Rendered images with source text:
▽

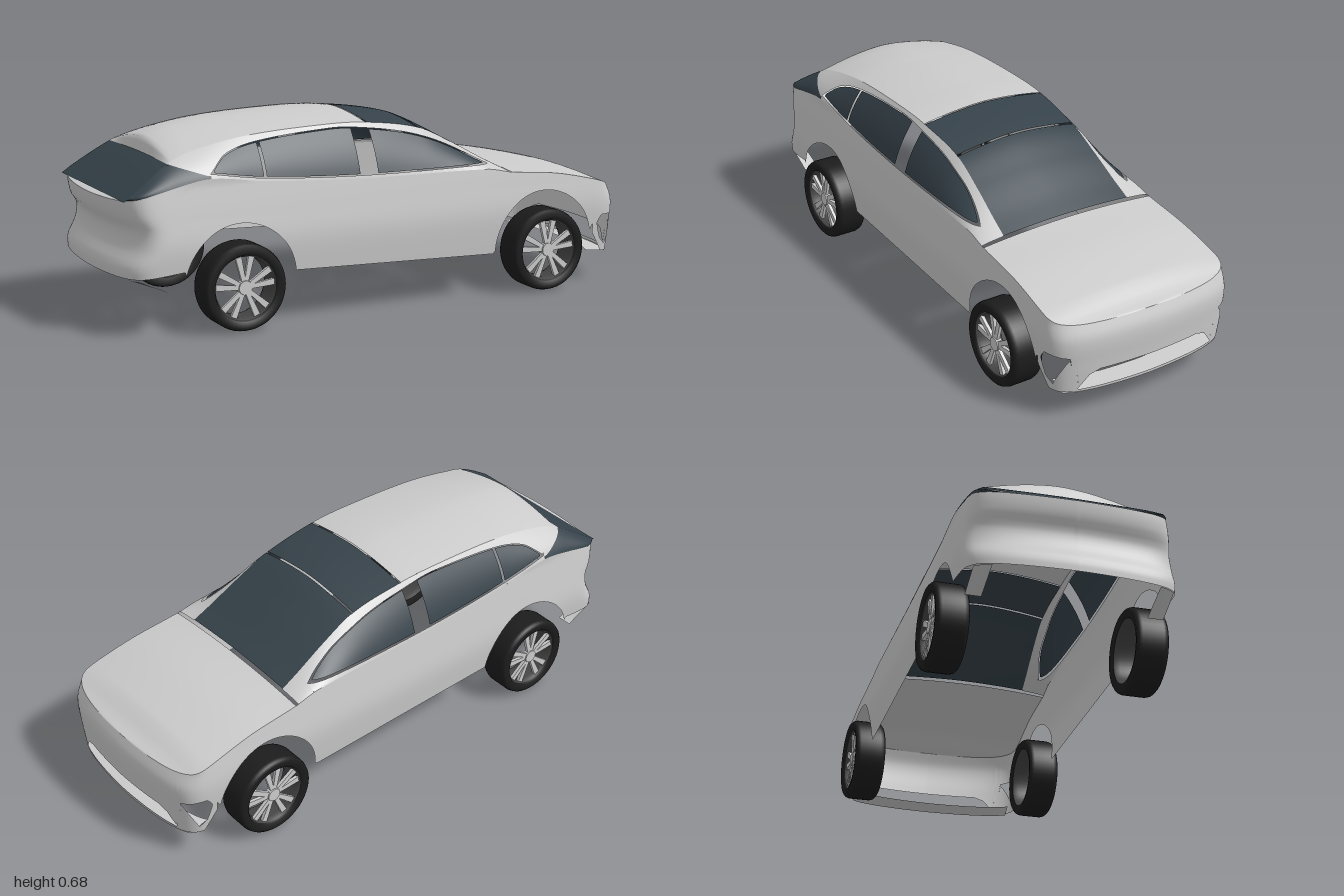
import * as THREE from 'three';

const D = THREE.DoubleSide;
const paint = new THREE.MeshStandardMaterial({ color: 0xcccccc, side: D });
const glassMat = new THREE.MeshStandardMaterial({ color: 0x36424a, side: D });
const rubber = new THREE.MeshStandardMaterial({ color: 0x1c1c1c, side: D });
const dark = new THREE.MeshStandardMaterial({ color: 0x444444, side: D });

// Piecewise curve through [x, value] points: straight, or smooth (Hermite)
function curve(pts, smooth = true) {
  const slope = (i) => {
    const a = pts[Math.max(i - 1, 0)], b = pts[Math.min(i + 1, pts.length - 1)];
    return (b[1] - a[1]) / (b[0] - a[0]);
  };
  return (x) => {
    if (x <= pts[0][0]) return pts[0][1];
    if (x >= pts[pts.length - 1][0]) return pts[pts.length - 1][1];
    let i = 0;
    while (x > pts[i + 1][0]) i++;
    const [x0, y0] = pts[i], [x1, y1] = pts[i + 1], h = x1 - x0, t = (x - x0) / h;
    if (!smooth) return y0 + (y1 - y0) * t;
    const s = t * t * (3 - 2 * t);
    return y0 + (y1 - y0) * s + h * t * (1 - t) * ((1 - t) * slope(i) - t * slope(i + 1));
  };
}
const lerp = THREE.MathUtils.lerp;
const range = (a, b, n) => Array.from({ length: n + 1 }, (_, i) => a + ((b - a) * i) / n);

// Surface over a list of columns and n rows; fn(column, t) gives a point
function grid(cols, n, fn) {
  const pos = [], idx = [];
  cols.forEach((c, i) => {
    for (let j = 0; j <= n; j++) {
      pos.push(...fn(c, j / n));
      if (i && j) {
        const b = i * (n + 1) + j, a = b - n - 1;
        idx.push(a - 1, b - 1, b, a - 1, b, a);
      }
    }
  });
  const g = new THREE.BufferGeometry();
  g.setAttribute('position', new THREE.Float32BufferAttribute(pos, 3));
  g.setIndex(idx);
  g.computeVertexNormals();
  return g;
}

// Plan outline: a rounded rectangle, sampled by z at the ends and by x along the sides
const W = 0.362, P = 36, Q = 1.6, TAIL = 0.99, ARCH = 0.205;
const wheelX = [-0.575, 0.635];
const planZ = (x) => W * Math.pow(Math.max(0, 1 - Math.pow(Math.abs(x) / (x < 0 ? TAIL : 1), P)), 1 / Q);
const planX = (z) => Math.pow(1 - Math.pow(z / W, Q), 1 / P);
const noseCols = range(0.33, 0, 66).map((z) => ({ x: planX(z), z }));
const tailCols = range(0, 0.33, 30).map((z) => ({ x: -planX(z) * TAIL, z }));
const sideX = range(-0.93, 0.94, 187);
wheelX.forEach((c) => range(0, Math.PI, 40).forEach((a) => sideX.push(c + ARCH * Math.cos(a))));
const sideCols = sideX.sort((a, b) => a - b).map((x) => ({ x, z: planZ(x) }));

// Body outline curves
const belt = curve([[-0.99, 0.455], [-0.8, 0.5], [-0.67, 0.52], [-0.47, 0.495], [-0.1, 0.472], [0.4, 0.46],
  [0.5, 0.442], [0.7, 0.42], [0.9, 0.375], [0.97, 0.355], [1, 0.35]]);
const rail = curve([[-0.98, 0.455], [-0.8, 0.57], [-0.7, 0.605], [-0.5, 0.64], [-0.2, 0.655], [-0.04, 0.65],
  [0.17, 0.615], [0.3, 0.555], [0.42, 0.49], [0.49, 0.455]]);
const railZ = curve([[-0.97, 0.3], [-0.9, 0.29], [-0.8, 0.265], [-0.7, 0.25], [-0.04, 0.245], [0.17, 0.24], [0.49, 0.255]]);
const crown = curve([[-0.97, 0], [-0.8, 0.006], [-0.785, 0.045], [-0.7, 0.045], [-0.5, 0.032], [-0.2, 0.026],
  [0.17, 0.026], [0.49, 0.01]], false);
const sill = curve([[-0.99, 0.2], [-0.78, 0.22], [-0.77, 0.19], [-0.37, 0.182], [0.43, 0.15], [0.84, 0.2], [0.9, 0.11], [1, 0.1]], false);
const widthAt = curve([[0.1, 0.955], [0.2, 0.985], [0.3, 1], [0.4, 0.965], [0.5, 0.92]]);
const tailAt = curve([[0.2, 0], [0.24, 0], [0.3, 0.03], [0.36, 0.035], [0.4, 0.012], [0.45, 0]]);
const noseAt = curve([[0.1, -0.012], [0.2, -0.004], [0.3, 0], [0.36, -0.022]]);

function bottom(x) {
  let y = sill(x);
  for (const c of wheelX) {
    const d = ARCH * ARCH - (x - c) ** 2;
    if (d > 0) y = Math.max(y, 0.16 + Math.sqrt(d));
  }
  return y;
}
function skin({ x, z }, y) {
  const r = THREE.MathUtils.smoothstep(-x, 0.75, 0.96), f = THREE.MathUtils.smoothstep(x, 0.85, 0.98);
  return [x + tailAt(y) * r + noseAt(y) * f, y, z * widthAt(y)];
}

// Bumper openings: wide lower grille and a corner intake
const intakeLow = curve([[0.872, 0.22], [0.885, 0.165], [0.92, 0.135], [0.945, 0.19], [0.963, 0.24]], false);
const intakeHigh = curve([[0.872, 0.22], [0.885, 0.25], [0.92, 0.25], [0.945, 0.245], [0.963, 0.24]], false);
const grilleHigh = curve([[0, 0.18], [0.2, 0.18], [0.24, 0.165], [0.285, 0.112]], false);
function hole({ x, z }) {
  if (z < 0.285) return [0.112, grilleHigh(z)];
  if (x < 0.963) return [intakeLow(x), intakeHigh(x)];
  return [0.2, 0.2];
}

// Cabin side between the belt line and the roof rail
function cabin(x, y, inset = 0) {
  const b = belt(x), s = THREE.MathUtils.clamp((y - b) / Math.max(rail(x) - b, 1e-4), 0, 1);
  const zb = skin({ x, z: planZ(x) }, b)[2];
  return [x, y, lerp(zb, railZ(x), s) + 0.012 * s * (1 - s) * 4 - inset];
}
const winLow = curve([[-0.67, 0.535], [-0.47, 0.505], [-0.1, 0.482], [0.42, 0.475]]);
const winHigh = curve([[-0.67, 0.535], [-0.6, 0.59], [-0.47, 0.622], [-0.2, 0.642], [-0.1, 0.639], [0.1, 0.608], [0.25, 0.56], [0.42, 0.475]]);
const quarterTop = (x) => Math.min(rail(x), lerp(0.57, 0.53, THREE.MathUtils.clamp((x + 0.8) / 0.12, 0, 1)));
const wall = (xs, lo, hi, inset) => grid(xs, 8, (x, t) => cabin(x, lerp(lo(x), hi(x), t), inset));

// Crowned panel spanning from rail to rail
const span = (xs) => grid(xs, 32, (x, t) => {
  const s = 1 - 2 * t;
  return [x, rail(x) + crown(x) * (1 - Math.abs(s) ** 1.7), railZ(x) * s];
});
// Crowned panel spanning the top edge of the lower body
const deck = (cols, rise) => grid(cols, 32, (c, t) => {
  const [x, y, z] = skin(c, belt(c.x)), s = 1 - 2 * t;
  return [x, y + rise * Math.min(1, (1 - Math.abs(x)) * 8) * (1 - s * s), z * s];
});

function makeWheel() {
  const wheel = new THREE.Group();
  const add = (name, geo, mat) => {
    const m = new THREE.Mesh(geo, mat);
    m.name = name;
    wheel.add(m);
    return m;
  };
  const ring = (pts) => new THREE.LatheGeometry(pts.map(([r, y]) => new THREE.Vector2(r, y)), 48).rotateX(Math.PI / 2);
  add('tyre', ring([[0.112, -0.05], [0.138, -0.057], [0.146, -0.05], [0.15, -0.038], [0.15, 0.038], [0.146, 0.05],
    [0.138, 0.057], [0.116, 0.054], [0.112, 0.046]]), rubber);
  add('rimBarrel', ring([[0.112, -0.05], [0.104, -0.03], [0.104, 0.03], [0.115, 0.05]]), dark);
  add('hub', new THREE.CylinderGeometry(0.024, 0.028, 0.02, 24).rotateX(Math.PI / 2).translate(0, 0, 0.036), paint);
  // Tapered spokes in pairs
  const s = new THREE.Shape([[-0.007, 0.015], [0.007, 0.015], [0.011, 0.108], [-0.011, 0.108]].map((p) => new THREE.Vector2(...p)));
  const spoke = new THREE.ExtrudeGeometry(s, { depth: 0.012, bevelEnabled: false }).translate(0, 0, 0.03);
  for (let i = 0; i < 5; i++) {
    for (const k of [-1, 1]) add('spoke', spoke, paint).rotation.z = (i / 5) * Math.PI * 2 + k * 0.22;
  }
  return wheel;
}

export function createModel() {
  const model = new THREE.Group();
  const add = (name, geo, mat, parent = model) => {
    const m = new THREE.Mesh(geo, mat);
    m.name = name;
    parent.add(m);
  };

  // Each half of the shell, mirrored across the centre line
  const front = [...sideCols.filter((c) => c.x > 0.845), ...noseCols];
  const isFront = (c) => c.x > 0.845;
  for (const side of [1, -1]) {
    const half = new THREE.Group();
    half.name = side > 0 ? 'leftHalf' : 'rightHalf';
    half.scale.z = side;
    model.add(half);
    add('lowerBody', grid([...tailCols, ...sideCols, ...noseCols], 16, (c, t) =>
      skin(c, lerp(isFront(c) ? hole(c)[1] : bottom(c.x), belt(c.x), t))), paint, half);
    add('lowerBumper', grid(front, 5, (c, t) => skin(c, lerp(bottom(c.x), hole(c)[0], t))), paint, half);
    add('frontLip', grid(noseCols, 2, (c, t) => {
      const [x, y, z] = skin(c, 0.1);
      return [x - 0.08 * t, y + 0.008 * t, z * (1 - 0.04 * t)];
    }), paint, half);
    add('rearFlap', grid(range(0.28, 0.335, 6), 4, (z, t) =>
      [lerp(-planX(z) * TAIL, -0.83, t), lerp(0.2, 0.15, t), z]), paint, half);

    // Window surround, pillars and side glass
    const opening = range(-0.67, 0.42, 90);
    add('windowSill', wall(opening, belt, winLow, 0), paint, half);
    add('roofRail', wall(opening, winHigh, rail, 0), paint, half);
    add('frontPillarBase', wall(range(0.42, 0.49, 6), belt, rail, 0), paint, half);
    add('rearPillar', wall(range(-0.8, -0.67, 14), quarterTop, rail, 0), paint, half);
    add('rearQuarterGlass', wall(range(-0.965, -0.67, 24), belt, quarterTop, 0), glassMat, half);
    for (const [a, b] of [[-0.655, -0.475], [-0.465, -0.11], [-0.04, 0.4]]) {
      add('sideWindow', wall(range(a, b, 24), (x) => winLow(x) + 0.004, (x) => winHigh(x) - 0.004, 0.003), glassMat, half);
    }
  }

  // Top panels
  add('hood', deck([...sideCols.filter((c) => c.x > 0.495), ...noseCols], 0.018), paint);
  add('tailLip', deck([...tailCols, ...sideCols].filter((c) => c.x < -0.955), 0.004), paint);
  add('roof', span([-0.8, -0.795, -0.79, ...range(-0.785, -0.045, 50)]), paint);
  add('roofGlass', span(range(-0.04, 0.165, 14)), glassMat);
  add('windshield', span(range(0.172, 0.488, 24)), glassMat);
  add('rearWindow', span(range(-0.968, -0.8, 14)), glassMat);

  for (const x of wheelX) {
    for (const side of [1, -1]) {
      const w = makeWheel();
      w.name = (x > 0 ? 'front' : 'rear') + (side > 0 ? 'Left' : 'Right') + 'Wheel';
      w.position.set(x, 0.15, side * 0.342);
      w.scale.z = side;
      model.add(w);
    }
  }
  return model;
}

△

■ Task directions: Nothing but the lines above from the one containing "const [x0, y0]" through the one containing "wheelX.forEach((c) => range(0, Math.PI, 40).forEach((a)" should appear in the answer, each repeated exactly.

■ Written solution:
    const [x0, y0] = pts[i], [x1, y1] = pts[i + 1], h = x1 - x0, t = (x - x0) / h;
    if (!smooth) return y0 + (y1 - y0) * t;
    const s = t * t * (3 - 2 * t);
    return y0 + (y1 - y0) * s + h * t * (1 - t) * ((1 - t) * slope(i) - t * slope(i + 1));
  };
}
const lerp = THREE.MathUtils.lerp;
const range = (a, b, n) => Array.from({ length: n + 1 }, (_, i) => a + ((b - a) * i) / n);

// Surface over a list of columns and n rows; fn(column, t) gives a point
function grid(cols, n, fn) {
  const pos = [], idx = [];
  cols.forEach((c, i) => {
    for (let j = 0; j <= n; j++) {
      pos.push(...fn(c, j / n));
      if (i && j) {
        const b = i * (n + 1) + j, a = b - n - 1;
        idx.push(a - 1, b - 1, b, a - 1, b, a);
      }
    }
  });
  const g = new THREE.BufferGeometry();
  g.setAttribute('position', new THREE.Float32BufferAttribute(pos, 3));
  g.setIndex(idx);
  g.computeVertexNormals();
  return g;
}

// Plan outline: a rounded rectangle, sampled by z at the ends and by x along the sides
const W = 0.362, P = 36, Q = 1.6, TAIL = 0.99, ARCH = 0.205;
const wheelX = [-0.575, 0.635];
const planZ = (x) => W * Math.pow(Math.max(0, 1 - Math.pow(Math.abs(x) / (x < 0 ? TAIL : 1), P)), 1 / Q);
const planX = (z) => Math.pow(1 - Math.pow(z / W, Q), 1 / P);
const noseCols = range(0.33, 0, 66).map((z) => ({ x: planX(z), z }));
const tailCols = range(0, 0.33, 30).map((z) => ({ x: -planX(z) * TAIL, z }));
const sideX = range(-0.93, 0.94, 187);
wheelX.forEach((c) => range(0, Math.PI, 40).forEach((a) => sideX.push(c + ARCH * Math.cos(a))));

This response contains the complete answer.